- What you have to do
The lines to copy from the listing below are those that contain the string "BoxGeometry".
----- Records for the exercise
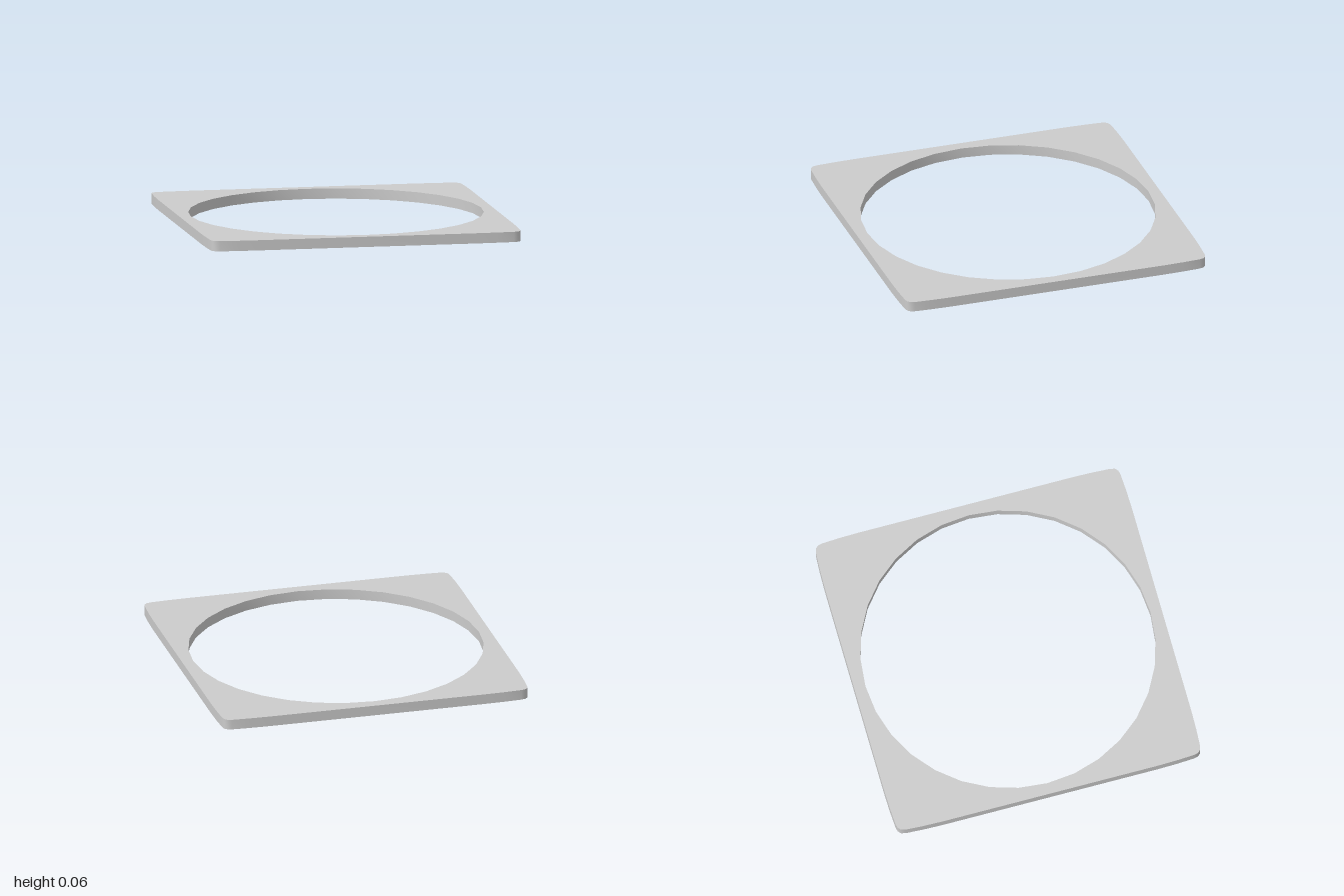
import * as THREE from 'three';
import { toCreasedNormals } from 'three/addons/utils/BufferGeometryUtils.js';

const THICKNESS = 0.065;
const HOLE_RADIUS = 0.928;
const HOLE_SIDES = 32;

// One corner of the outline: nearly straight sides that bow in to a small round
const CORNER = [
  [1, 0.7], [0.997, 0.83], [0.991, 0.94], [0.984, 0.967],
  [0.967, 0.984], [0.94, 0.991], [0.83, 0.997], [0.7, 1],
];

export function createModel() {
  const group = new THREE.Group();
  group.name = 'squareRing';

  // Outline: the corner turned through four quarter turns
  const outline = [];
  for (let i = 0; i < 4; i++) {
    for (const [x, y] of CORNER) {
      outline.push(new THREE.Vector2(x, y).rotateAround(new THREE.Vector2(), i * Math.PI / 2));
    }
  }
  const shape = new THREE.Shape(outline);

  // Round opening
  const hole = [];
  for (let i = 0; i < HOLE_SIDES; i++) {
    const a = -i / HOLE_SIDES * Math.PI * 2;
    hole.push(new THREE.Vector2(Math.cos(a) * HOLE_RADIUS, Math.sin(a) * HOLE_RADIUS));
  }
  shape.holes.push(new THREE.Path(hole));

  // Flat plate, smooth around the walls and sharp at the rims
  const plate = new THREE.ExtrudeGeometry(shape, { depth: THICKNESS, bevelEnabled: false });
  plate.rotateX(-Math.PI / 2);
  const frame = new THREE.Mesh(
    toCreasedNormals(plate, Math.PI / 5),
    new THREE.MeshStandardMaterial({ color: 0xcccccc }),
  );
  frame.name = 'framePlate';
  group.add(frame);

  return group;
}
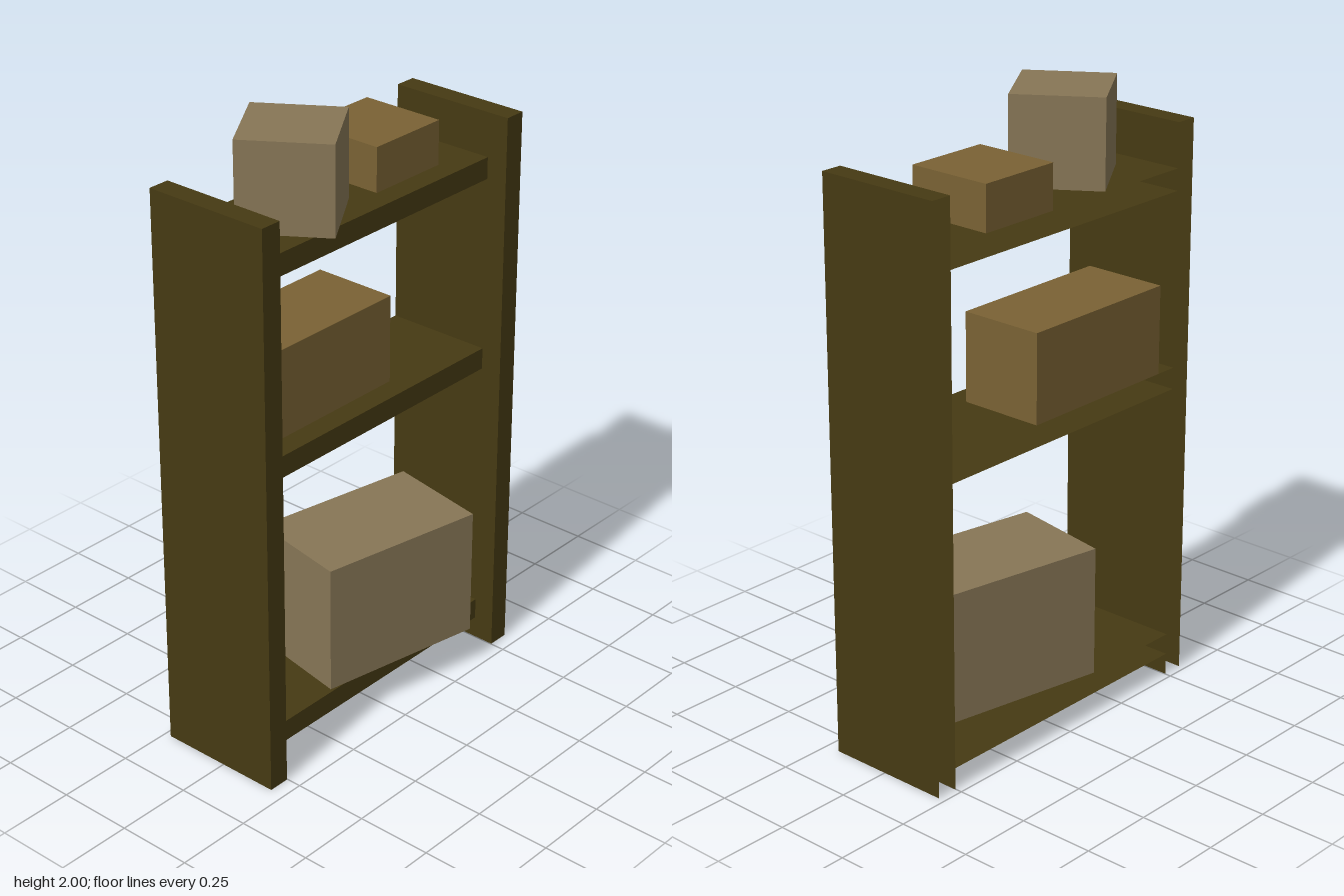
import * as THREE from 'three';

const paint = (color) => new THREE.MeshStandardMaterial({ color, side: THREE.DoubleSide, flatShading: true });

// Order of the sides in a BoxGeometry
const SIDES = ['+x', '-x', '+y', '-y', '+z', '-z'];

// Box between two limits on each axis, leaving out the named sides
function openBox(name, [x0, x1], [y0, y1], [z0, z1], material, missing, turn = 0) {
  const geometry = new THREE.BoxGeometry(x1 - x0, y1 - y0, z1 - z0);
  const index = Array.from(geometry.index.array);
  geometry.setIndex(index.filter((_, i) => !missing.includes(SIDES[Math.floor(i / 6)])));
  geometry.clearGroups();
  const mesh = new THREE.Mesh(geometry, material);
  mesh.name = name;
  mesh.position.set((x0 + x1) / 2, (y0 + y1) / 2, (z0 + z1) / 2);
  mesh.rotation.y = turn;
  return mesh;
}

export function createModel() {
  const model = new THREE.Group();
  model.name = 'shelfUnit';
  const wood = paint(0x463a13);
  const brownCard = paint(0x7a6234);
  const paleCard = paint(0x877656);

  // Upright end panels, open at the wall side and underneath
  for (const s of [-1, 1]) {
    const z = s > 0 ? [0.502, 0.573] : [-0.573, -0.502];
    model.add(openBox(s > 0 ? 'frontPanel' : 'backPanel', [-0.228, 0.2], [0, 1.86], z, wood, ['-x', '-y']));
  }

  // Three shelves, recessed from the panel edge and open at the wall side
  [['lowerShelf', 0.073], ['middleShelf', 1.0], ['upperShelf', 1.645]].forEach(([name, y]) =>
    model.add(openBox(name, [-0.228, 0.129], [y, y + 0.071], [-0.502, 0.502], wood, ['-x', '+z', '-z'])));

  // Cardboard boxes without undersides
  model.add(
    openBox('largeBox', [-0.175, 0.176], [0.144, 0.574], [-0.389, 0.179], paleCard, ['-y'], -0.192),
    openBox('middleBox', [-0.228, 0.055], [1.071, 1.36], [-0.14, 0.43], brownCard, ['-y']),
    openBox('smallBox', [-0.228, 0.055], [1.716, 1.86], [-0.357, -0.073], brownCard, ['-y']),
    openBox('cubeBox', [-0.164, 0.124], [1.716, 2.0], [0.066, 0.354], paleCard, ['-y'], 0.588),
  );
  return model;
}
----------
- Task solution
// Order of the sides in a BoxGeometry
  const geometry = new THREE.BoxGeometry(x1 - x0, y1 - y0, z1 - z0);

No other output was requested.